I started to see why it was only 13 euro when I got into my compartment and there was zero aircon. It was sweat-pouring-down-your-face hot. There wasn’t much of a common language between the 6 of us in the compartment, except for the phrase “very hot” which we all agreed on, except for the Serbian lady who was apparently completely unaffected by heat and kept her cardigan on the whole time. As I was settling in for what promised to be a sticky night, I heard a girl in the next compartment say “Maybe we won’t be able to sleep, we’ll just have to party all night!” I got my earplugs out.

Once we got moving, the open window made a huge difference to the temperature and I ended up dozing beautifully, rocked by the motion of the train and the low background noise of the diesel engine (Ms Party All Night seemed to have slept, too).  I say dozing, because it’s hard to fall into a deep sleep when you’re on the upper (3rd) bunk and the straps that are supposed to stop you from falling out and breaking your leg are only tenuously attached.

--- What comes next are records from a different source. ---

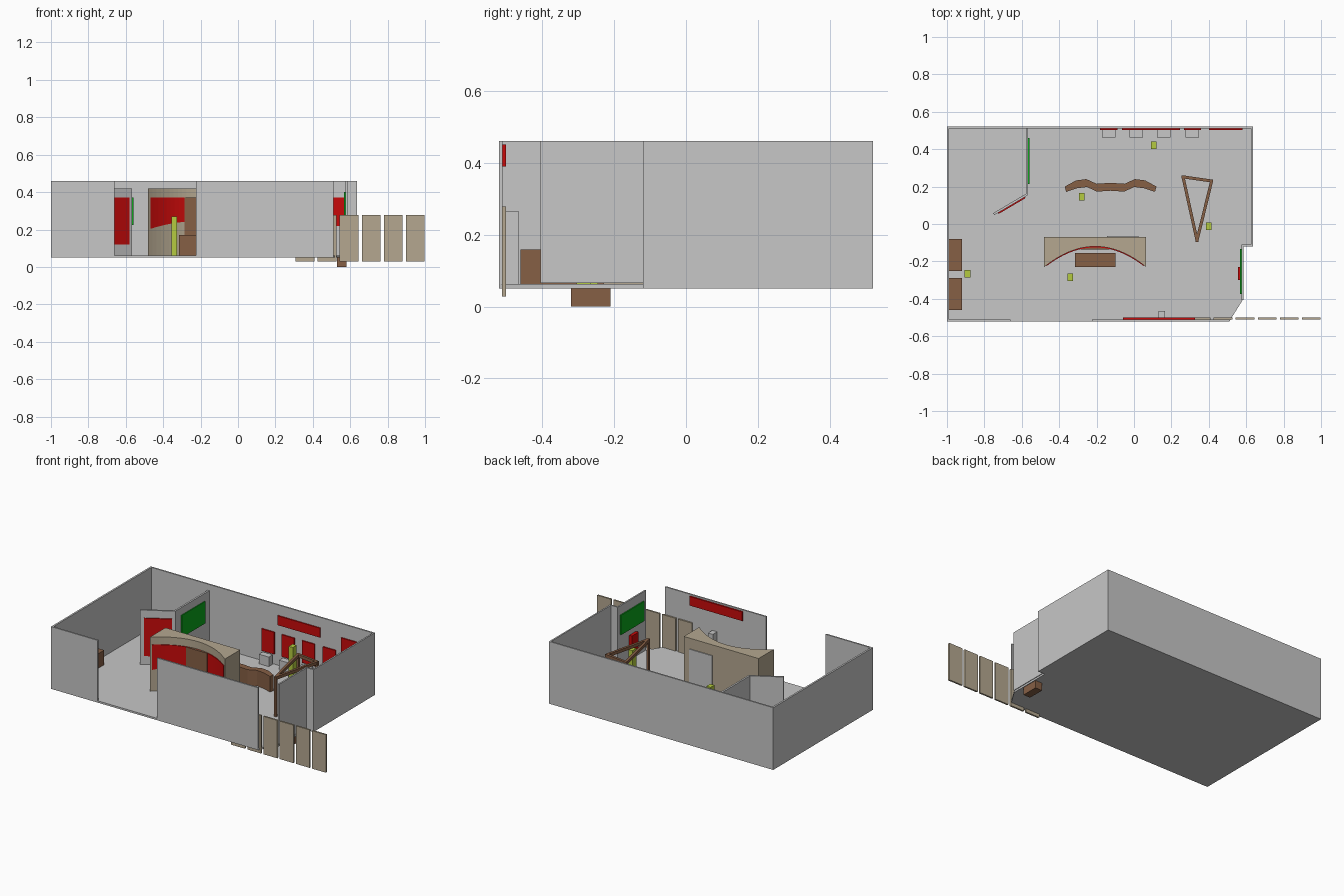
import bpy, bmesh, math
from mathutils import Vector

if "Cube" in bpy.data.objects:
    bpy.data.objects.remove(bpy.data.objects["Cube"])


def material(name, r, g, b):
    m = bpy.data.materials.new(name)
    m.diffuse_color = (r, g, b, 1)
    m.use_nodes = True
    m.node_tree.nodes["Principled BSDF"].inputs["Base Color"].default_value = m.diffuse_color
    return m


GREY = material("wall grey", .57, .57, .57)
RED = material("red", .58, .003, .003)
GREEN = material("green", .003, .38, .01)
TAN = material("tan", .46, .39, .28)
BROWN = material("wood brown", .24, .115, .06)
LIME = material("lime", .46, .6, .05)
FLOOR = .062


def finish(bm, name, mat):
    bmesh.ops.recalc_face_normals(bm, faces=bm.faces)
    me = bpy.data.meshes.new(name)
    bm.to_mesh(me)
    bm.free()
    me.materials.append(mat)
    ob = bpy.data.objects.new(name, me)
    bpy.context.collection.objects.link(ob)
    return ob


def box(name, mat, x0, x1, y0, y1, z0, z1):
    return prism(name, mat, [(x0, y0), (x1, y0), (x1, y1), (x0, y1)], z0, z1)


def prism(name, mat, outline, z0, z1):
    """Extrude a plan outline straight up."""
    bm = bmesh.new()
    f = bm.faces.new([bm.verts.new((x, y, z0)) for x, y in outline])
    top = bmesh.ops.extrude_face_region(bm, geom=[f])["geom"]
    bmesh.ops.translate(bm, vec=(0, 0, z1 - z0),
                        verts=[v for v in top if isinstance(v, bmesh.types.BMVert)])
    return finish(bm, name, mat)


def slab(name, mat, a, b, t, z0, z1):
    """Upright slab of thickness t along the plan line a-b."""
    a, b = Vector(a), Vector(b)
    d = (b - a).normalized()
    n = Vector((-d.y, d.x)) * t / 2
    return prism(name, mat, [a - n, b - n, b + n, a + n], z0, z1)


# floor with chamfered front right corner
prism("floor", GREY, [(-1, -.52), (.51, -.52), (.585, -.40), (.585, -.12),
                      (.635, -.12), (.635, .52), (-1, .52)], .05, FLOOR)

# outer walls
T = .46
box("back_wall", GREY, -1, .635, .51, .52, FLOOR, T)
box("left_wall", GREY, -1, -.988, -.52, .51, FLOOR, T)
box("front_wall_left", GREY, -.988, -.66, -.52, -.51, FLOOR, T)
box("front_wall_right", GREY, -.225, .51, -.52, -.51, FLOOR, T)
box("right_wall", GREY, .625, .635, -.12, .51, FLOOR, T)
box("right_wall_return", GREY, .575, .635, -.12, -.11, FLOOR, T)
box("right_wall_front", GREY, .575, .585, -.405, -.12, FLOOR + .004, T)

# inner partition with an angled wing
box("partition", GREY, -.578, -.566, .155, .51, FLOOR, .42)
slab("partition_wing", GREY, (-.75, .053), (-.572, .158), .012, FLOOR, .42)
slab("wing_poster", RED, (-.725, .058), (-.582, .142), .008, .12, .37)
box("partition_screen", GREEN, -.566, -.56, .215, .46, .225, .37)
box("right_screen", GREEN, .567, .575, -.375, -.135, .27, .40)

# side kiosk and the cabinet reaching below the floor
box("right_red_unit", RED, .555, .575, -.30, -.23, .12, .23)
box("sunken_cabinet", BROWN, .53, .58, -.32, -.21, 0, .058)

# back wall posters and display boxes
for i, x in enumerate((-.135, .012, .16, .312)):
    box(f"back_poster_{i}", RED, x - .046, x + .046, .502, .51, .13, .275)
    box(f"display_box_{i}", GREY, x - .036, x + .036, .462, .502, FLOOR, .125)
box("back_banner", RED, -.065, .245, .502, .51, .33, .392)
box("back_large_poster", RED, .40, .58, .502, .51, .22, .37)

# inside of the front wall
box("front_banner", RED, -.06, .325, -.51, -.50, .39, .45)
box("front_stand", GREY, .13, .165, -.51, -.465, FLOOR, .265)

# reception wall with concave front
CX, HALF, N = -.2075, .2725, 24


def front_y(d):
    return -.12 - .11 * (d / HALF) ** 2


ds = [-HALF + 2 * HALF * i / N for i in range(N + 1)]
prism("reception_wall", TAN, [(CX + d, front_y(d)) for d in ds] +
      [(CX + HALF, -.07), (CX - HALF, -.07)], FLOOR, .42)

# curved red sign plate on the reception wall, lower edge arched
bm = bmesh.new()
rows = []
for d in [k * .96 for k in ds]:
    x, y, low = CX + d, front_y(d), .245 - .045 * (d / HALF) ** 2
    rows.append([bm.verts.new(c) for c in ((x, y - .005, low), (x, y - .005, .37),
                                           (x, y + .002, .37), (x, y + .002, low))])
for p, q in zip(rows, rows[1:]):
    for k in range(4):
        bm.faces.new((p[k], q[k], q[(k + 1) % 4], p[(k + 1) % 4]))
bm.faces.new(rows[0])
bm.faces.new(rows[-1])
finish(bm, "reception_red_plate", RED)
box("reception_brown_panel", BROWN, -.285, -.13, -.136, -.12, .17, .37)
box("reception_back_panel", GREY, -.144, .023, -.07, -.064, .075, .35)
box("reception_desk", BROWN, -.315, -.10, -.23, -.155, FLOOR, .17)

# cabinets on the left wall
for i, y in enumerate((-.25, -.46)):
    box(f"left_cabinet_{i}", BROWN, -.988, -.92, y, y + .17, FLOOR, .158)

# lime pillars
for i, (x, y) in enumerate([(-.28, .145), (.105, .42), (.40, -.012),
                            (-.34, -.285), (-.89, -.265)]):
    box(f"lime_pillar_{i}", LIME, x - .015, x + .015, y - .02, y + .02, FLOOR, .27)

# wavy bench
wave = [(-.37, .20), (-.31, .233), (-.255, .24), (-.20, .215), (-.125, .22),
        (-.05, .215), (.005, .24), (.06, .233), (.12, .20)]
prism("wavy_bench", BROWN, wave + [(x * .97 - .004, y - .042 + .014 * (abs(x + .125) > .2))
                                   for x, y in reversed(wave)], FLOOR, .165)

# triangular frame on three legs
tri = [(.262, .252), (.415, .23), (.337, -.088)]
for i in range(3):
    a, b = tri[i], tri[(i + 1) % 3]
    slab(f"triangle_beam_{i}", BROWN, a, b, .016, .305, .325)
    box(f"triangle_leg_{i}", BROWN, a[0] - .008, a[0] + .008,
        a[1] - .008, a[1] + .008, FLOOR, .324)

# row of tan panels outside the front
for i in range(6):
    x = .308 + i * .118
    box(f"tan_panel_{i}", TAN, x, x + .1, -.511, -.50, .028, .278)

But light sleep means you catch the early morning light, which makes everything worthwhile:

I swear my phone has an anti-Instagram filter and real life looked 20x more magic-light than this.

I swear my phone has an anti-Instagram filter and real life looked 20x more magic-light than this.

Yup I'm in a train.

Yup I’m on a train.

Practical details for future reference: You can buy tickets at Zagreb station and don’t particularly need to book in advance as far as I can tell (though I don’t know if the ticket window stays open as late as the train departure — I bought my tickets the day before). The lady at the ticket window didn’t mention to me there were couchettes, which is how I ended up with a seat ticket, but they do exist! The train leaves Zagreb at 11-ish and arrives in Split at 7-ish, at the train station which next to the bus station and the ferry terminal.


Zagreb: my kind of city

Zagreb, for me, was full of surprises.

I’d had a look at a Lonely Planet guide before I left home, which asked “Is Zagreb worth visiting?” It answered with something vague that suggested you may as well stay the night if you had to stop there on your way to the coast. I think it even used the word “pleasant”.

Let this be a lesson not to rely on Lonely Planet. I loved my 2.5 days in Zagreb.

It started as soon as I got off the train. The weather was perfect, and at 5pm the afternoon light was magical. Unlike Ljubljana, where I had come from and where the train station faces onto a bus station and some dreary office blocks, Zagreb station is near the centre of town and faces a grassy square with trees and surrounded by beautiful buildings. It was so pretty my diary from that day took a turn for the teenage-girl-ish: “I felt I had arrived.”

Overwrought sentiment aside, the city benefits from a strong Austro-Hungarian influence on the architecture, but it’s not a museum and mixed in are elegant 1920s apartment blocks, some modern city buildings, and even some art deco. The blend makes it perfect for strolling, which goes well with the sheer number of cafes in the city — my pattern was walk around a bit, have a coffee and read some of my book, repeat repeat repeat. I could live like that.
Other things I did:

  • The evening I arrived, there was a free organ & violin concert in the cathedral. Heck yes free concerts. And it got me to sit down for an hour in the cathedral and actually look at the art, which is pretty great for me who normally does a 2-minute lap of a church and then walks out again.
  • The Museum of Broken Relationships, which is the one museum that seemingly every backpacker who goes to Zagreb visits. It lives up to the hype. If you’re a sap like me, bring tissues. (I didn’t, and had to suppress every thought of “he left her then??” and focus on giggling about the Toaster of Vindication until I got out.)
  • The other museum I went to was the Croatian Museum of Naive Art, which I enjoyed although I wish there had been more explanations. Like, one of the artists had a chicken in almost all his paintings on display. Did he just like chickens? Did it have a symbolic significance? I started to make up my own interpretations. The chicken stands for human unwillingness to face life’s deep questions.
  • Maksimir Park was well worth the walk out of town. It’s a really well designed city park, very peaceful with beautiful gardens. And apparently one of the first free public parks in Europe.